Courtesy of Barberio Colella ARC Deployment System. Image Courtesy of Barberio Colella ARC Courtesy of Barberio Colella ARC Components. Image Courtesy of Barberio Colella ARC + 8

Timelapse: How to Build an Emergency Shelter with Scaffolding and Local Materials

12:00 - 1 August, 2015

Designed and developed by Pilosio Building Peace, RE:BUILD is a construction system for building refugee camps and facilities for emergency assistance. The temporary modular structures can be used as houses, schools, clinics, dining areas or any other space that is urgently needed.

The system, which is easy and fast to assemble, combines scaffolding with natural materials that are easy to find, such as gravel, sand or earth, providing thermal insulation. Containers to channel and reuse rainwater are also incorporated. Watch the timelapse video above to see RE:BUILD in action and learn more about how it was used to build schools for refugee children in Jordan here.

Shigeru Ban's Nepalese Emergency Shelters to be Built from Rubble

16:10 - 29 July, 2015
© VAN, courtesy of Shigeru Ban Architects
© VAN, courtesy of Shigeru Ban Architects

Shigeru Ban Architects has released images of their first emergency shelter prototype designed for Nepal. Planned to be built by the end of August, the simple shelter is designed to be easily assembled by almost anyone. Using connecting modular wooden frames (3ft x 7ft or 90cm x 210cm), salvaged rubble bricks are used to infill the wall's cavities while paper tube trussing supports the roof. This, as Shigeru Ban says, will allow for "quick erection and nearly immediate inhabitation."

Margot Krasojevic Turns Snow Cave Shelters into Practical, Impossible Art

09:30 - 7 June, 2015
Margot Krasojevic Turns Snow Cave Shelters into Practical, Impossible Art, © Margot Krasojevic
© Margot Krasojevic

The question "what is the point of all this?" has dogged architecture for as long as anyone cares to look, but since the millenniumthe purely theoretical yet theoretically possible designs of Margot Krasojevic have taken this question as a challenge. Her latest proposal, a mesh shelter that takes the concept of snow caves and applies it to an artificial structure, is built for an eminently practical purpose: a built emergency shelter for climbers and others caught in extreme conditions.
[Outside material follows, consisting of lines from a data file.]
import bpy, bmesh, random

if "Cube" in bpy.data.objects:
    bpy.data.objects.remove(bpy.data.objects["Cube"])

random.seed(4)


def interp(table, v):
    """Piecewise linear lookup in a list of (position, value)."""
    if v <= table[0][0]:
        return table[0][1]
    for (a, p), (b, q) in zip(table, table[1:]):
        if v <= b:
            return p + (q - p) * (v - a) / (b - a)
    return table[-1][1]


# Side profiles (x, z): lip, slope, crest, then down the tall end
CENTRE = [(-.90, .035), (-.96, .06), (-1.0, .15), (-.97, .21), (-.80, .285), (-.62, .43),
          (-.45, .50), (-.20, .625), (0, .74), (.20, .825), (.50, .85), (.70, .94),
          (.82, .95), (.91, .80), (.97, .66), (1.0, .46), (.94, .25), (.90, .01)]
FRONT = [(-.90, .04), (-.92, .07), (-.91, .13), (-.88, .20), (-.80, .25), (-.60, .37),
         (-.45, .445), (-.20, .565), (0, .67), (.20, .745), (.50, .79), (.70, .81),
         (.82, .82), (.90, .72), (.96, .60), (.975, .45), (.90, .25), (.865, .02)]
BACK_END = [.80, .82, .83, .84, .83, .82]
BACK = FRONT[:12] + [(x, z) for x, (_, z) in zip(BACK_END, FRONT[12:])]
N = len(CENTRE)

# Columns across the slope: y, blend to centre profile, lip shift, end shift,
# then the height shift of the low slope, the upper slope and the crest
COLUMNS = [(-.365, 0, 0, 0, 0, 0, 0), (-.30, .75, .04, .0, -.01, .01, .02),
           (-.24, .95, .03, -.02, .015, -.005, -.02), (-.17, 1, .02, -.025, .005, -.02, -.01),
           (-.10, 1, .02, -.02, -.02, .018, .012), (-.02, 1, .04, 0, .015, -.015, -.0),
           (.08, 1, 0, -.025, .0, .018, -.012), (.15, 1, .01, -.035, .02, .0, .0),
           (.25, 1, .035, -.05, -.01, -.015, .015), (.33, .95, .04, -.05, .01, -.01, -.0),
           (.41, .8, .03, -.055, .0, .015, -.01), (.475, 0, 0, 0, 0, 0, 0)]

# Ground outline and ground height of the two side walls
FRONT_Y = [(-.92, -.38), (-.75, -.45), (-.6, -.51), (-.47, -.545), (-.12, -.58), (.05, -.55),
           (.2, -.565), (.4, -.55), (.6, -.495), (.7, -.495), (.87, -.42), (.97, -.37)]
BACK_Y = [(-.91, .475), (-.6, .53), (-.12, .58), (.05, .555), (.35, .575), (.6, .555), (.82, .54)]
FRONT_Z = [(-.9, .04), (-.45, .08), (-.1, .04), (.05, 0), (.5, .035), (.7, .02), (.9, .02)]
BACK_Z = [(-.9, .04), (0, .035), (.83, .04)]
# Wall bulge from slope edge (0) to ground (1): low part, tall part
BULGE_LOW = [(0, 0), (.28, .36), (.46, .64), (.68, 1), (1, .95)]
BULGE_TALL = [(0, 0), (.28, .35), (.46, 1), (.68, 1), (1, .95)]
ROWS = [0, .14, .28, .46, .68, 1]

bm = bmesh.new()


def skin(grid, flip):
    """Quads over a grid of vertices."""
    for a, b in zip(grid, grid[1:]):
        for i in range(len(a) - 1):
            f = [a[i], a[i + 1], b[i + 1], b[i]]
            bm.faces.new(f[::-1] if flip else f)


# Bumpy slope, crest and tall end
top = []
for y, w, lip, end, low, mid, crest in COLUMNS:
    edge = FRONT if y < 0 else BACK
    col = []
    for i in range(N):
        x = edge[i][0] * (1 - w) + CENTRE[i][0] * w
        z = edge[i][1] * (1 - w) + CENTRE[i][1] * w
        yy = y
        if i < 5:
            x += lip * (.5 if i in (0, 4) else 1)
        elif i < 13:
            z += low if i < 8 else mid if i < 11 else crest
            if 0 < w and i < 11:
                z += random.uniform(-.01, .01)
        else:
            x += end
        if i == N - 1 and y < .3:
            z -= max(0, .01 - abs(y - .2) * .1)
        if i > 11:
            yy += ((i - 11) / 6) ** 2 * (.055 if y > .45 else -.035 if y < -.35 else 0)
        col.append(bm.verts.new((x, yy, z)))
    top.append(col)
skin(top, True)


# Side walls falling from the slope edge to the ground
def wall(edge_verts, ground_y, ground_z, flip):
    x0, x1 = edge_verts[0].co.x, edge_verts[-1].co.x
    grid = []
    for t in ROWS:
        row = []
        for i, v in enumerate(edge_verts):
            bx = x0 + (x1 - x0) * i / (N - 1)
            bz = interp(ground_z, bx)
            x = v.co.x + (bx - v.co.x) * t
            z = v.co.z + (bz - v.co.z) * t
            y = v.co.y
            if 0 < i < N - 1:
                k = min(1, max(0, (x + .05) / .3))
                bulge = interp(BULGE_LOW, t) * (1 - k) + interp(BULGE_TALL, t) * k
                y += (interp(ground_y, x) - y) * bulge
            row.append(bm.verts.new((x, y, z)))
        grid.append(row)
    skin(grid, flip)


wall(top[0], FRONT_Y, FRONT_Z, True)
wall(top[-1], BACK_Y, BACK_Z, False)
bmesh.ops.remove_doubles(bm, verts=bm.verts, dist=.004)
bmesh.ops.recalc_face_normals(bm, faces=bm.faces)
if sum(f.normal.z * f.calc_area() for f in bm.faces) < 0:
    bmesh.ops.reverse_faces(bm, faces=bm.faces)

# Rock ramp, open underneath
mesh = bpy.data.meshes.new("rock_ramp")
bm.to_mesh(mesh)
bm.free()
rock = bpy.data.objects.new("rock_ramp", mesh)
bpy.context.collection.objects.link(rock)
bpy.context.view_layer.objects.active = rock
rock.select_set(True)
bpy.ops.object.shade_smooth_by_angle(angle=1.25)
Yet the elaborate, high tech and naturally contoured structure is as much a thought experiment as it is a serious architectural proposal.

© Margot Krasojevic © Margot Krasojevic © Margot Krasojevic © Margot Krasojevic + 24

TEDxTokyo: Emergency Shelters Made from Paper / Shigeru Ban

00:00 - 14 August, 2013

Disappointed that most architecture is built for the privileged, rather than society, Shigeru Ban has dedicated much of his career to building affordable, livable and safe emergency shelters for post-disaster areas. As described by TED:

Long before sustainability became a buzzword, architect Shigeru Ban had begun his experiments with ecologically-sound building materials such as cardboard tubes and paper. His remarkable structures are often intended as temporary housing, designed to help the dispossessed in disaster-struck nations such as Haiti, Rwanda, or Japan. Yet equally often the buildings remain a beloved part of the landscape long after they have served their intended purpose.